Data for this task:
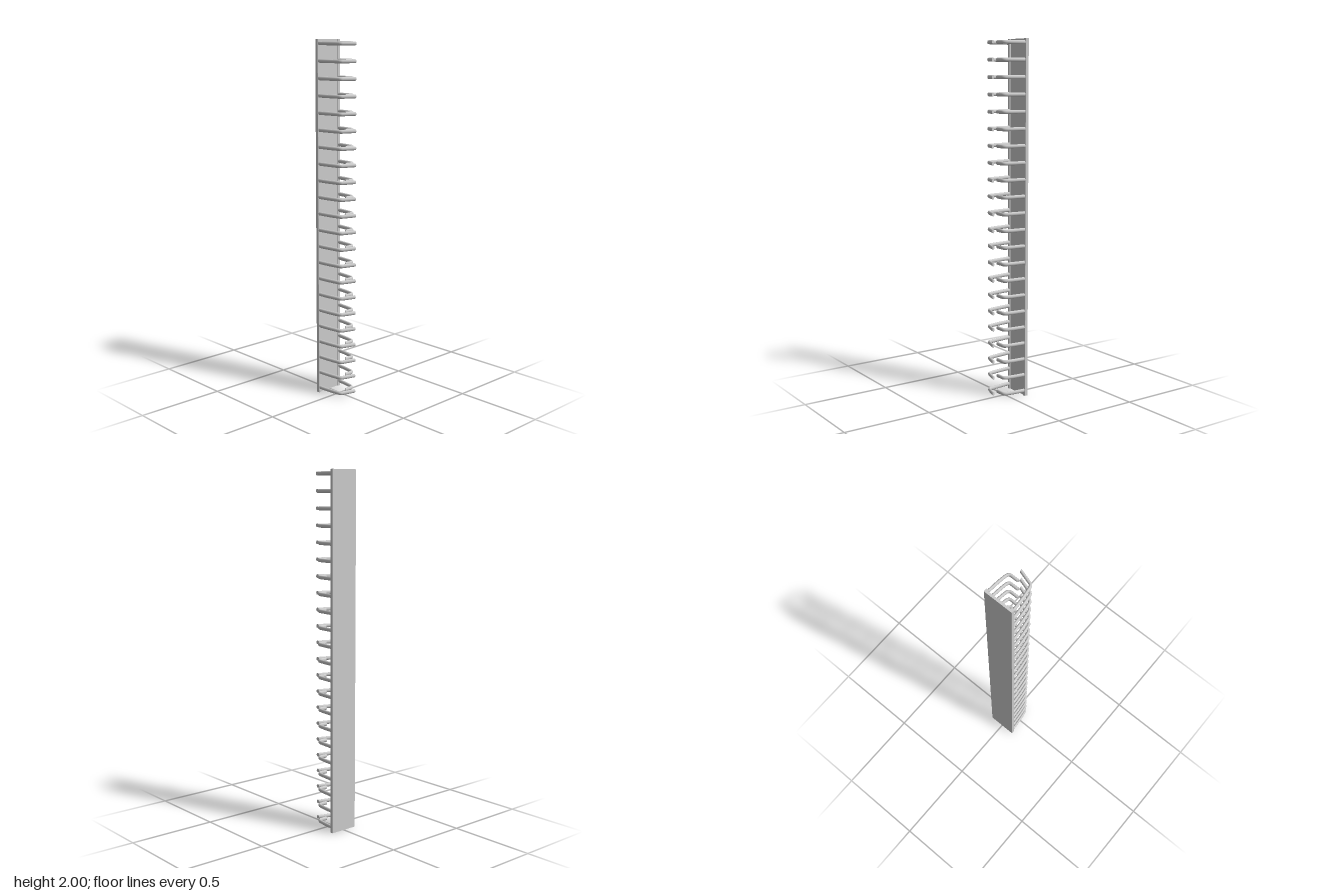
import * as THREE from 'three';

const material = new THREE.MeshStandardMaterial({ color: 0xcccccc });
const V = (x, z) => new THREE.Vector3(x, 0, z);

// Shallow U-shaped backing strip, extruded along its height
function stripGeometry() {
  const w = 0.084, back = 0.101, floor = 0.088, lip = 0.081, inner = 0.067, r = 0.003;
  const s = new THREE.Shape();
  s.moveTo(-w + r, lip);
  s.lineTo(-inner, lip);
  s.lineTo(-inner, floor);
  s.lineTo(inner, floor);
  s.lineTo(inner, lip);
  s.lineTo(w - r, lip);
  s.quadraticCurveTo(w, lip, w, lip + r);
  s.lineTo(w, back - r);
  s.quadraticCurveTo(w, back, w - r, back);
  s.lineTo(-w + r, back);
  s.quadraticCurveTo(-w, back, -w, back - r);
  s.lineTo(-w, lip + r);
  s.quadraticCurveTo(-w, lip, -w + r, lip);
  const g = new THREE.ExtrudeGeometry(s, { depth: 2, bevelEnabled: false, curveSegments: 4 });
  return g.rotateX(-Math.PI / 2);
}

// Samples a gently bowed arm, a rounded elbow and a straight finger
function fingerPath(root, bow, elbowIn, elbow, elbowOut, tip) {
  const arm = new THREE.QuadraticBezierCurve3(root, bow, elbowIn).getPoints(6);
  const bend = new THREE.QuadraticBezierCurve3(elbowIn, elbow, elbowOut).getPoints(8);
  return [...arm, ...bend.slice(1), tip];
}

// Sweeps an oval section along the path; the free end is cut at a slant and capped
function fingerGeometry(points, innerSide) {
  const sides = 14, rx = 0.0076, ry = 0.0105, skew = 0.6;
  const pos = [], index = [];
  const last = points.length - 1;
  const ring = (i, scale, cut) => {
    const a = points[Math.max(i - 1, 0)], b = points[Math.min(i + 1, last)];
    const t = b.clone().sub(a).normalize();
    const n = new THREE.Vector3(-t.z, 0, t.x);
    for (let k = 0; k < sides; k++) {
      const ang = (k / sides) * Math.PI * 2;
      const off = Math.cos(ang) * rx * scale;
      const p = points[i].clone().addScaledVector(n, off);
      p.addScaledVector(t, cut ? off * innerSide * skew : 0);
      pos.push(p.x, Math.sin(ang) * ry * scale, p.z);
    }
  };
  for (let i = 0; i <= last; i++) ring(i, 1, i === last);
  for (let i = 0; i < last; i++) {
    for (let k = 0; k < sides; k++) {
      const a = i * sides + k, b = i * sides + (k + 1) % sides;
      index.push(a, a + sides, b, b, a + sides, b + sides);
    }
  }
  const cap = pos.length / 3;
  ring(last, 1, true);
  for (let k = 1; k < sides - 1; k++) index.push(cap, cap + k + 1, cap + k);
  // Make the winding face outward
  for (let i = 0; i < index.length; i += 3) {
    const [p, q, r] = [0, 1, 2].map((j) => new THREE.Vector3().fromArray(pos, index[i + j] * 3));
    if (i === 0) {
      const face = q.clone().sub(p).cross(r.clone().sub(p));
      const out = p.clone().add(q).add(r).divideScalar(3).sub(points[0].clone().lerp(points[1], 0.5));
      if (face.dot(out) >= 0) break;
    }
    [index[i + 1], index[i + 2]] = [index[i + 2], index[i + 1]];
  }
  const g = new THREE.BufferGeometry();
  g.setAttribute('position', new THREE.Float32BufferAttribute(pos, 3));
  g.setIndex(index);
  g.computeVertexNormals();
  return g;
}

export function createModel() {
  const model = new THREE.Group();
  model.name = 'bindingStrip';

  const strip = new THREE.Mesh(stripGeometry(), material);
  strip.name = 'backStrip';
  model.add(strip);

  // Long outer finger on the right side, short inner finger on the left side
  const outer = fingerGeometry(fingerPath(
    V(-0.075, -0.09), V(-0.071, -0.005), V(-0.06, 0.054), V(-0.057, 0.07), V(-0.044, 0.073), V(0.026, 0.094)), 1);
  const inner = fingerGeometry(fingerPath(
    V(0.075, -0.09), V(0.071, -0.02), V(0.0635, 0.025), V(0.06, 0.047), V(0.043, 0.047), V(0.001, 0.047)), -1);

  // Evenly spaced rings up the strip
  const count = 22, first = 0.03, step = 1.949 / (count - 1);
  for (let i = 0; i < count; i++) {
    const loop = new THREE.Group();
    loop.name = `ring${i + 1}`;
    for (const [name, geometry] of [['outerFinger', outer], ['innerFinger', inner]]) {
      const mesh = new THREE.Mesh(geometry, material);
      mesh.name = name;
      loop.add(mesh);
    }
    loop.position.y = first + i * step;
    model.add(loop);
  }
  return model;
}
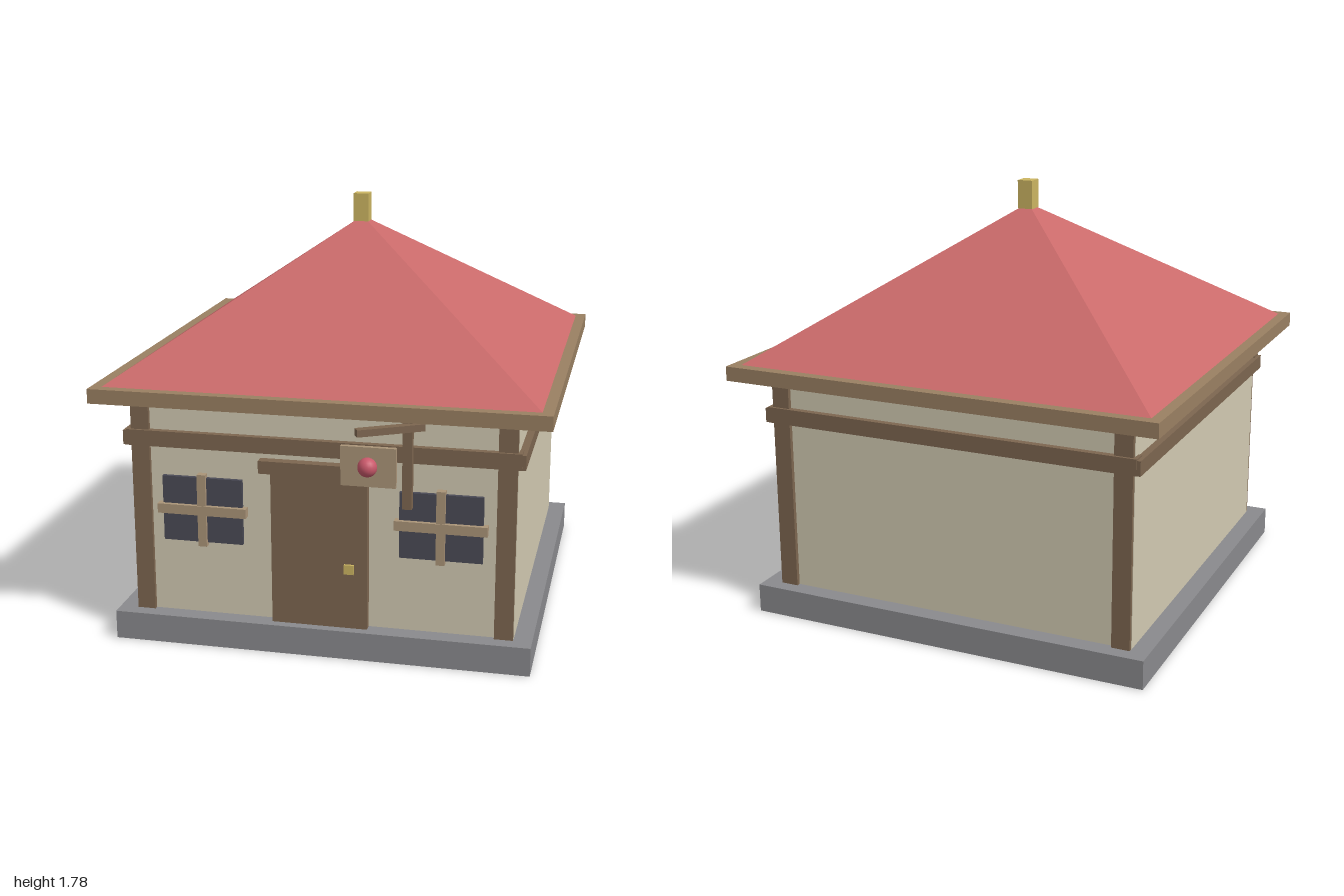
import * as THREE from 'three';

const mat = (color) => new THREE.MeshStandardMaterial({ color });

export function createModel() {
  const house = new THREE.Group();
  house.name = 'house';
  const wood = mat(0x7d6650), trim = mat(0x9a8062), lightWood = mat(0xaa9478);
  const stone = mat(0x8a8a8d), plaster = mat(0xd2cab2), glass = mat(0x4a4a55);
  const red = mat(0xc96a6a), gold = mat(0xccb562), coral = mat(0xc8586a);

  const add = (name, geometry, material, x, y, z, parent = house) => {
    const mesh = new THREE.Mesh(geometry, material);
    mesh.name = name;
    mesh.position.set(x, y, z);
    parent.add(mesh);
    return mesh;
  };
  // Box given by its minimum and maximum along each axis
  const box = (name, material, x0, x1, y0, y1, z0, z1, parent) =>
    add(name, new THREE.BoxGeometry(x1 - x0, y1 - y0, z1 - z0), material,
      (x0 + x1) / 2, (y0 + y1) / 2, (z0 + z1) / 2, parent);

  const zc = -0.07; // middle of the building

  // Foundation and walls
  box('foundation', stone, -0.865, 0.865, 0, 0.12, zc - 0.87, zc + 0.87);
  box('walls', plaster, -0.79, 0.79, 0.12, 1.03, zc - 0.795, zc + 0.795);

  // Corner posts and the beams around the walls
  for (const sx of [-1, 1]) {
    for (const sz of [-1, 1]) {
      add('cornerPost', new THREE.BoxGeometry(0.076, 0.91, 0.08), wood,
        sx * 0.75, 0.575, zc + sz * 0.772);
    }
    add('sideBeam', new THREE.BoxGeometry(0.06, 0.06, 1.64), wood, sx * 0.79, 0.867, zc);
  }
  for (const sz of [-1, 1]) {
    add('crossBeam', new THREE.BoxGeometry(1.61, 0.066, 0.06), wood, 0, 0.87, zc + sz * 0.793);
  }

  // Eaves, pyramid roof and finial
  box('eaves', trim, -0.925, 0.925, 1.03, 1.09, -1, 0.85);
  const pyramid = new THREE.ConeGeometry(0.88 * Math.SQRT2, 0.59, 4, 1).rotateY(Math.PI / 4).toNonIndexed();
  pyramid.computeVertexNormals();
  add('roof', pyramid, red, 0, 1.385, -0.075);
  box('finial', gold, -0.033, 0.033, 1.66, 1.78, -0.108, -0.042);

  // Door
  const door = new THREE.Group();
  door.name = 'door';
  house.add(door);
  box('doorPanel', wood, -0.198, 0.198, -0.001, 0.76, 0.715, 0.762, door);
  box('lintel', wood, -0.247, 0.247, 0.757, 0.81, 0.715, 0.768, door);
  box('doorKnob', gold, 0.105, 0.145, 0.357, 0.397, 0.75, 0.773, door);

  // Windows
  for (const sx of [-1, 1]) {
    const win = new THREE.Group();
    win.name = 'window';
    win.position.set(sx * 0.492, 0.574, 0);
    house.add(win);
    box('pane', glass, -0.168, 0.168, -0.138, 0.138, 0.71, 0.742, win);
    box('uprightBar', lightWood, -0.018, 0.018, -0.153, 0.155, 0.72, 0.756, win);
    box('crossBar', lightWood, -0.187, 0.187, -0.018, 0.022, 0.72, 0.76, win);
  }

  // Hanging sign
  const sign = new THREE.Group();
  sign.name = 'sign';
  house.add(sign);
  box('signPost', wood, 0.352, 0.39, 0.675, 1.03, 0.803, 0.836, sign);
  const arm = add('signArm', new THREE.BoxGeometry(0.274, 0.028, 0.035), wood, 0.313, 1.01, 0.883, sign);
  arm.rotation.y = Math.PI / 6;
  box('signBoard', lightWood, 0.135, 0.35, 0.8, 0.957, 0.937, 0.957, sign);
  add('signBall', new THREE.SphereGeometry(0.038, 20, 14), coral, 0.241, 0.88, 0.962, sign);

  return house;
}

Task statement:
Output exactly the span of lines from the top of the listing through the line holding "s.lineTo(-w + r, back);", and leave every picture out.

Exercise answer:
import * as THREE from 'three';

const material = new THREE.MeshStandardMaterial({ color: 0xcccccc });
const V = (x, z) => new THREE.Vector3(x, 0, z);

// Shallow U-shaped backing strip, extruded along its height
function stripGeometry() {
  const w = 0.084, back = 0.101, floor = 0.088, lip = 0.081, inner = 0.067, r = 0.003;
  const s = new THREE.Shape();
  s.moveTo(-w + r, lip);
  s.lineTo(-inner, lip);
  s.lineTo(-inner, floor);
  s.lineTo(inner, floor);
  s.lineTo(inner, lip);
  s.lineTo(w - r, lip);
  s.quadraticCurveTo(w, lip, w, lip + r);
  s.lineTo(w, back - r);
  s.quadraticCurveTo(w, back, w - r, back);
  s.lineTo(-w + r, back);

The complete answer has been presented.